I may look like an adult, but I do in fact jump for joy any chance I get to see anything dinosaur related. Which makes me a cool mom in the eyes of my children #momwin. When we decided to make Sternberg Museum of Natural History our first episode for Good Day Kansas, To The Stars Series, I got some serious airtime (ha, double pun).
Sternberg truly is a museum for all ages. They have their 6 permanent exhibits and showcase temporary and traveling exhibits throughout the year. There are many sensory opportunities available such as going into the deep, dark ocean, digging for fossils in the sand pit, or feeling the grooves on a large, fossilized log. Here’s a deeper look into their main exhibits.
The Fossil Gallery
This is my favorite exhibit. Not only does it house the famous fish-within-a-fish specimen, but it also has a huge gallery of fossils found across Kansas that are just wow-worthy. This exhibit helps dive into what the Great Plains looked like 65 million years ago, which is nothing shy of pure dino-awesomeness.
Bringing Fossils to Life
This exhibit shows you the transformation the world and its creatures have undertaken throughout time. You can see modern animals in comparison to their ancient relatives. Sneak peek, most species were much larger than they are now in the world. If you think coming face to face with a grizzly bear now is terrifying, imagine them being 2-3 feet taller.
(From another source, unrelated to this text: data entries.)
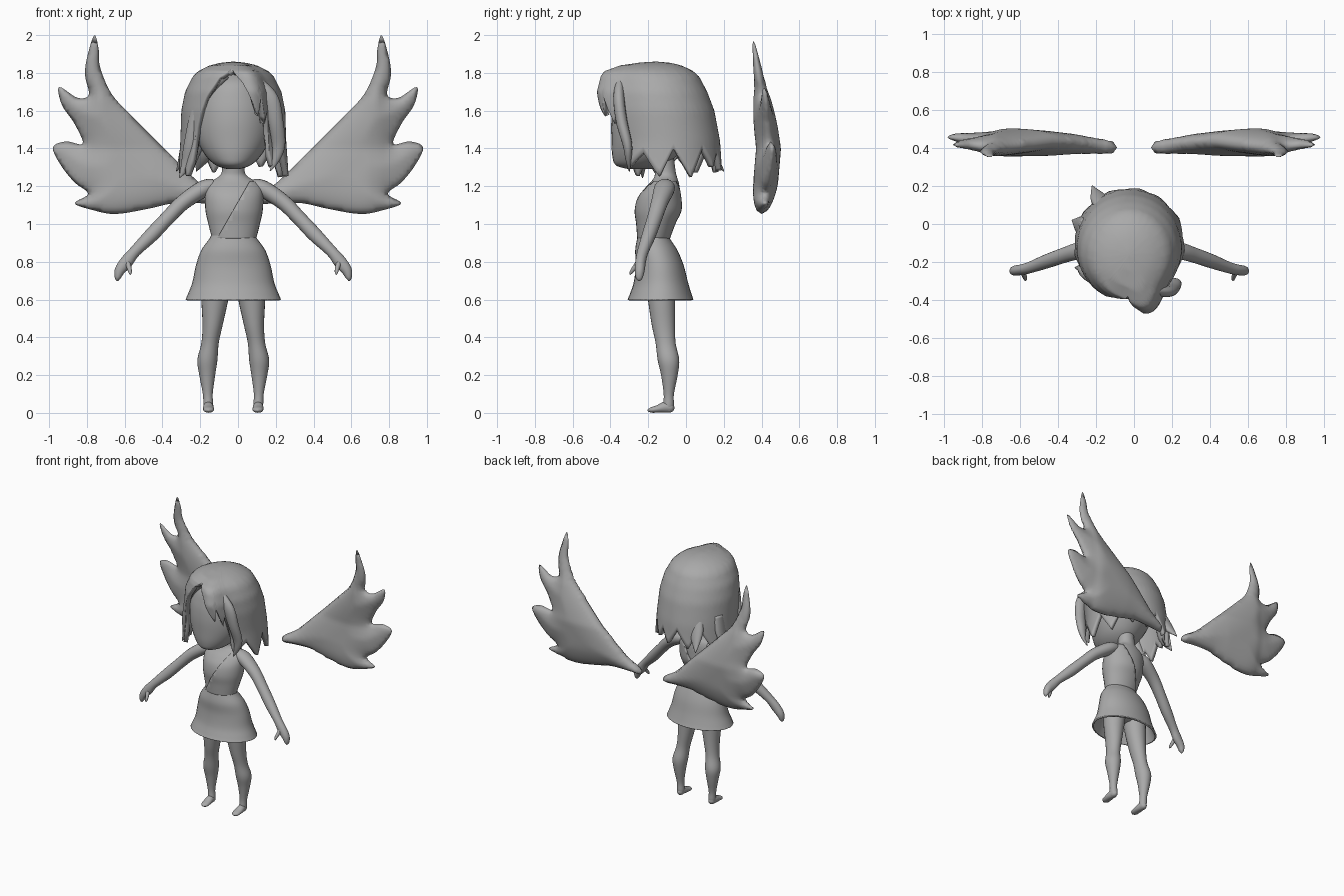
import bpy, bmesh, math
from mathutils import Vector
from mathutils.geometry import delaunay_2d_cdt, intersect_point_line

CX = -0.025  # body centre line
clay = bpy.data.materials.new("clay_grey")
clay.diffuse_color = (0.4, 0.4, 0.4, 1)


def finish(name, bm, thickness=0):
    bmesh.ops.recalc_face_normals(bm, faces=bm.faces)
    me = bpy.data.meshes.new(name)
    bm.to_mesh(me)
    bm.free()
    me.materials.append(clay)
    me.shade_smooth()
    ob = bpy.data.objects.new(name, me)
    bpy.context.collection.objects.link(ob)
    if thickness:
        mod = ob.modifiers.new("thickness", 'SOLIDIFY')
        mod.thickness, mod.offset = thickness, -1
    return ob


def spline(pts, steps, closed=False):
    """Catmull-Rom resampling of tuples of any length."""
    n, out = len(pts), []
    for i in range(n if closed else n - 1):
        idx = [(i + k) % n if closed else min(max(i + k, 0), n - 1) for k in (-1, 0, 1, 2)]
        a, b, c, d = (pts[k] for k in idx)
        for s in range(steps):
            t = s / steps
            out.append(tuple(0.5 * (2 * q + (r - p) * t + (2 * p - 5 * q + 4 * r - w) * t * t
                                    + (3 * q - p - 3 * r + w) * t ** 3)
                             for p, q, r, w in zip(a, b, c, d)))
    return out if closed else out + [tuple(pts[-1])]


def loft(pts, ref=None, caps=True, steps=5, sides=32):
    """Elliptic rings (x, y, z, ru, rv); level rings unless a reference axis is given."""
    path = spline(pts, steps)
    bm, rings = bmesh.new(), []
    for i, p in enumerate(path):
        c = Vector(p[:3])
        u, v = Vector((1, 0, 0)), Vector((0, 1, 0))
        if ref:
            t = (Vector(path[min(i + 1, len(path) - 1)][:3]) - Vector(path[max(i - 1, 0)][:3])).normalized()
            v = Vector(ref)
            v = (v - t * v.dot(t)).normalized()
            u = v.cross(t)
        rings.append([bm.verts.new(c + u * max(p[3], .001) * math.cos(a) + v * max(p[4], .001) * math.sin(a))
                      for a in (2 * math.pi * k / sides for k in range(sides))])
    for r, q in zip(rings, rings[1:]):
        for k in range(sides):
            m = (k + 1) % sides
            bm.faces.new((r[k], r[m], q[m], q[k]))
    if caps:
        bm.faces.new(rings[0])
        bm.faces.new(rings[-1])
    return bm


def level(rows):
    return [(CX, cy, z, rx, ry) for z, cy, rx, ry in rows]


def flip(pts, s):
    return [(CX + s * p[0],) + p[1:] for p in pts]


def clamp(x):
    return max(0, min(1, x))


def lerp_table(table, x):
    for a, b in zip(table, table[1:]):
        if x <= b[0]:
            t = max(0, (x - a[0]) / (b[0] - a[0]))
            return [p + (q - p) * t for p, q in zip(a[1:], b[1:])]
    return list(table[-1][1:])


# Head, torso with neck, hips
finish("head", loft(level([
    (1.29, -.24, .03, .06), (1.31, -.245, .09, .125), (1.36, -.22, .145, .17), (1.45, -.19, .195, .205),
    (1.55, -.165, .215, .23), (1.65, -.15, .21, .23), (1.75, -.15, .16, .19), (1.82, -.15, .05, .07)])))
torso = [(.92, -.172, .112, .077), (1.0, -.16, .132, .095), (1.07, -.148, .147, .115),
         (1.14, -.14, .15, .11), (1.19, -.125, .145, .092), (1.225, -.112, .12, .072),
         (1.25, -.108, .078, .06), (1.28, -.11, .06, .055), (1.36, -.12, .058, .055)]
finish("torso", loft(level(torso)))
finish("hips", loft(level([(.67, -.13, .03, .04), (.71, -.13, .12, .085), (.78, -.14, .15, .10),
                           (.9, -.165, .12, .085)])))

# Wrapped bodice: slightly larger shell cut on a diagonal
bm = loft(level([(z, cy, rx + .009, ry + .009) for z, cy, rx, ry in torso[:6]]), caps=False)
bmesh.ops.bisect_plane(bm, geom=bm.verts[:] + bm.edges[:] + bm.faces[:], plane_co=(.07, 0, 1.24),
                       plane_no=(-.28, 0, .16), clear_outer=True)
finish("bodice_wrap", bm, .012)

# Skirt, open below
finish("skirt", loft(level([
    (.94, -.172, .118, .082), (.92, -.171, .128, .088), (.86, -.157, .17, .112), (.78, -.139, .198, .127),
    (.69, -.133, .217, .144), (.63, -.134, .24, .163), (.60, -.135, .253, .175)]), caps=False), .012)

# Arms, thumbs, legs and feet
for side, s in (("left", 1), ("right", -1)):
    finish(side + "_arm", loft(flip([
        (.10, -.11, 1.205, .035, .045), (.16, -.115, 1.185, .045, .055), (.265, -.14, 1.115, .041, .045),
        (.345, -.165, 1.035, .038, .04), (.43, -.195, .945, .038, .037), (.52, -.228, .855, .030, .030),
        (.565, -.24, .80, .034, .028), (.60, -.245, .755, .028, .026), (.612, -.248, .715, .016, .018),
        (.612, -.25, .698, .003, .004)], s), ref=(0, 1, 0), sides=20))
    finish(side + "_thumb", loft(flip([
        (.565, -.242, .815, .014, .014), (.553, -.268, .775, .013, .013), (.546, -.29, .745, .009, .009),
        (.546, -.297, .732, .002, .002)], s), ref=(1, 0, 0), sides=12))
    finish(side + "_leg", loft(flip([
        (.085, -.13, .76, .075, .085), (.096, -.13, .62, .073, .074), (.109, -.12, .47, .054, .062),
        (.123, -.108, .37, .046, .053), (.137, -.093, .28, .053, .057), (.138, -.088, .2, .042, .044),
        (.135, -.091, .1, .026, .027), (.132, -.092, .04, .026, .028), (.132, -.092, .008, .018, .02)], s),
        sides=24))
    finish(side + "_foot", loft(flip([
        (.132, -.062, .028, .004, .006), (.132, -.075, .028, .021, .024), (.132, -.11, .03, .027, .029),
        (.131, -.15, .021, .029, .02), (.13, -.185, .015, .025, .014), (.13, -.203, .013, .004, .004)], s),
        ref=(0, 0, 1), sides=20))

# Hair cap: polar shell whose lower edge follows pointed locks and the face opening,
# swelling forward into a swept fringe
profile = [(1.25, -.105, .295, .30), (1.3, -.105, .29, .295), (1.44, -.105, .28, .285), (1.6, -.13, .275, .28),
           (1.7, -.15, .255, .262), (1.78, -.165, .215, .235), (1.81, -.175, .185, .212),
           (1.84, -.175, .125, .15), (1.855, -.165, .06, .075), (1.86, -.16, 0.001, 0.001)]
swell = [(1.38, 0), (1.6, .22), (1.7, .29), (1.8, .28), (1.84, .2), (1.86, 0)]
edge = [(-180, 1.38), (-168, 1.27), (-158, 1.36), (-148, 1.25), (-140, 1.33), (-134, 1.50), (-124, 1.66),
        (-110, 1.77), (-92, 1.82), (-80, 1.75), (-72, 1.64), (-66, 1.57), (-63, 1.68), (-57, 1.53),
        (-53, 1.62), (-48, 1.36), (-44, 1.30), (-25, 1.38), (-7, 1.25), (8, 1.40), (27, 1.25), (42, 1.40),
        (58, 1.30), (68, 1.38), (80, 1.28), (95, 1.40), (112, 1.27), (128, 1.42), (146, 1.27), (162, 1.38),
        (172, 1.33), (180, 1.38)]
N, M = 240, 24
bm, grid = bmesh.new(), []
top = bm.verts.new((CX, -.16, 1.86))
for j in range(1, M + 1):
    row = []
    for k in range(N):
        deg = -180 + 360 * k / N
        z = 1.86 - (1.86 - lerp_table(edge, deg)[0]) * (j / M) ** 1.7
        cy, rx, ry = lerp_table(profile, z)
        a = math.radians(deg)
        f = 1 + lerp_table(swell, z)[0] * math.exp(-((deg + 70) / 19) ** 2)
        row.append(bm.verts.new((CX + f * rx * math.cos(a), cy + f * ry * math.sin(a), z)))
    grid.append(row)
for k in range(N):
    m = (k + 1) % N
    bm.faces.new((top, grid[0][k], grid[0][m]))
    for r, q in zip(grid, grid[1:]):
        bm.faces.new((r[k], q[k], q[m], r[m]))
finish("hair_cap", bm, .03)

# Loose locks: fringe strand, left curtain and outward tips
locks = {
    "fringe": [(.10, -.35, 1.74, .04, .025), (.17, -.355, 1.66, .045, .03), (.20, -.34, 1.54, .04, .03),
               (.215, -.31, 1.42, .035, .025), (.20, -.305, 1.34, .02, .015), (.17, -.30, 1.28, .003, .003)],
    "left_curtain": [(-.06, -.345, 1.79, .02, .015), (-.15, -.325, 1.72, .035, .025), (-.215, -.285, 1.59, .035, .03),
                     (-.245, -.26, 1.43, .04, .03), (-.265, -.235, 1.33, .035, .025), (-.31, -.23, 1.245, .003, .003)],
    "back_tip": [(-.15, .08, 1.5, .05, .03), (-.18, .13, 1.38, .05, .03), (-.22, .20, 1.28, .003, .003)],
    "side_tip": [(-.26, -.02, 1.5, .03, .05), (-.285, -.01, 1.38, .025, .05), (-.325, .02, 1.28, .003, .003)],
}
for name, pts in locks.items():
    finish(name + "_lock", loft(pts, ref=(0, 1, 0), sides=16))

# Wings: feathered outline filled with a grid and inflated like a cushion
outline = [(.09, 1.13), (.12, 1.165), (.2, 1.215), (.27, 1.28), (.35, 1.36), (.56, 1.57), (.67, 1.69),
           (.73, 1.83), (.737, 1.92), (.76, 2.0), (.797, 1.89), (.81, 1.79), (.79, 1.685), (.85, 1.668),
           (.947, 1.725), (.932, 1.63), (.865, 1.53), (.822, 1.425), (.91, 1.437), (.98, 1.405), (.937, 1.31),
           (.865, 1.22), (.793, 1.16), (.864, 1.11), (.773, 1.075), (.65, 1.053), (.48, 1.08), (.34, 1.11),
           (.2, 1.11), (.11, 1.105)]
poly = [Vector(p) for p in spline(outline, 5, True)]
segs = list(zip(poly, poly[1:] + poly[:1]))


def border_distance(p):
    best = 9
    for a, b in segs:
        q, t = intersect_point_line(p, a, b)
        q = a if t < 0 else b if t > 1 else Vector(q[:2])
        best = min(best, (p - q).length)
    return best


def inside(p):
    return sum((a.y > p.y) != (b.y > p.y) and p.x < a.x + (p.y - a.y) * (b.x - a.x) / (b.y - a.y)
               for a, b in segs) % 2 == 1


inner = [Vector((.09 + i * .02, 1.05 + j * .02)) for i in range(46) for j in range(48)]
inner = [p for p in inner if inside(p) and border_distance(p) > .007]
flat, _, tris, *_ = delaunay_2d_cdt(poly + inner, [], [list(range(len(poly)))], 1, 1e-6)
dist = [border_distance(p) for p in flat]
mid = [(1.05, .40), (1.2, .42), (1.4, .437), (1.65, .405), (1.85, .375), (2.0, .352)]
for side, s in (("left", 1), ("right", -1)):
    bm, front, back = bmesh.new(), [], []
    for p, d in zip(flat, dist):
        y = lerp_table(mid, p.y)[0] - .008 * clamp((.3 - p.x) / .2) + .02 * clamp((p.x - .75) / .2) * (p.y < 1.75)
        root = clamp((p.x - .1) / .35)
        full = (.042 + .024 * root) * (1 - .6 * clamp((p.y - 1.65) / .3)) * (1 - .5 * clamp((p.x - .7) / .25))
        h = full * math.sqrt(1 - (1 - min(d / (.06 + .13 * root), 1)) ** 2)
        v = bm.verts.new((s * p.x, y - h, p.y))
        front.append(v)
        back.append(v if d < 1e-4 else bm.verts.new((s * p.x, y + h, p.y)))
    for t in tris:
        bm.faces.new([front[i] for i in t])
        if any(front[i] is not back[i] for i in t):
            bm.faces.new([back[i] for i in reversed(t)])
    finish(side + "_wing", bm)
You will also learn about the progression of evolution and the motivations behind these changes.
Rattlerssss: From Fear to Fascination
This live exhibit features some of the most poisonous snakes in the world. From the large Eastern Diamondback to the Tiger Rattlesnake, you will get to learn about their habitats, behaviors, and adaptations of each species.
The Ice Age Hall
Um, life sized woolly mammoth, does it get any cooler than that? The Ice Age Hall displays prehistoric and modern mammals. You’ll discover how the earth’s climate changed during Pleistocene Epoch (fancy term for Ice Age) and how life adjusted to the dropping temperatures and larger formations of ice.
Exploring Earth Science Hall
Rock lovers rejoice! This gallery explains the work and purpose of geoscience. From Sternberg family finds to the display of different rocks, minerals, and meteorites. You even get to explore how different minerals can look with UV lighting changes.
You’ll step back into time, 65 million years to be exact, to see Kansas during the Late Cretaceous Epoch. You can “swim” in the Western Interior Seaway and walk amongst the dinosaurs as you explore the sandy shorelines. Move quickly past the T-Rex, this animatronic beast enjoys a good scare!
You can find Exploring Extinction: The Dodo exhibit until May 18th, 2022. Shortly after, Sahara Sea Monsters will be on display from May 28th, 2022 to September 18th, 2022. This new exhibit takes you back 600 million years when the Sahara was a warm, rich ocean bursting with marine life. These creatures defy imagination and make up the basis of myth and legends that you’ll need to see for yourself.
Expect to spend at least a couple hours at the museum. If you are looking to expand your visit, they have phenomenal education and outreach programs. Their science camps range in age from 6-18 and they also offer natural history programs for preschoolers or the entire family.
I recommend making your trip into a weekend getaway. Hays makes for a fun destination. Home to Fort Hays State University, this college town is family-friendly and fun for all. They have several walking and biking trails to explore. A visit to the Fort Hays State Historic Site can get you up close to a bison herd. As the locals say, “hit the bricks” and spend an afternoon dining, drinking, and shopping your way through the historic downtown. If you do, have a stout at Gella’s Diner & Lb. Brewing Company or Defiance Brewing for me. Local foodie favorites are the Taco Shop, Vernie’s Hamburger House, The Press, and The Golden Q.
You can find more Hays attractions, events (such as their famous Oktoberfest) dining, and lodging here!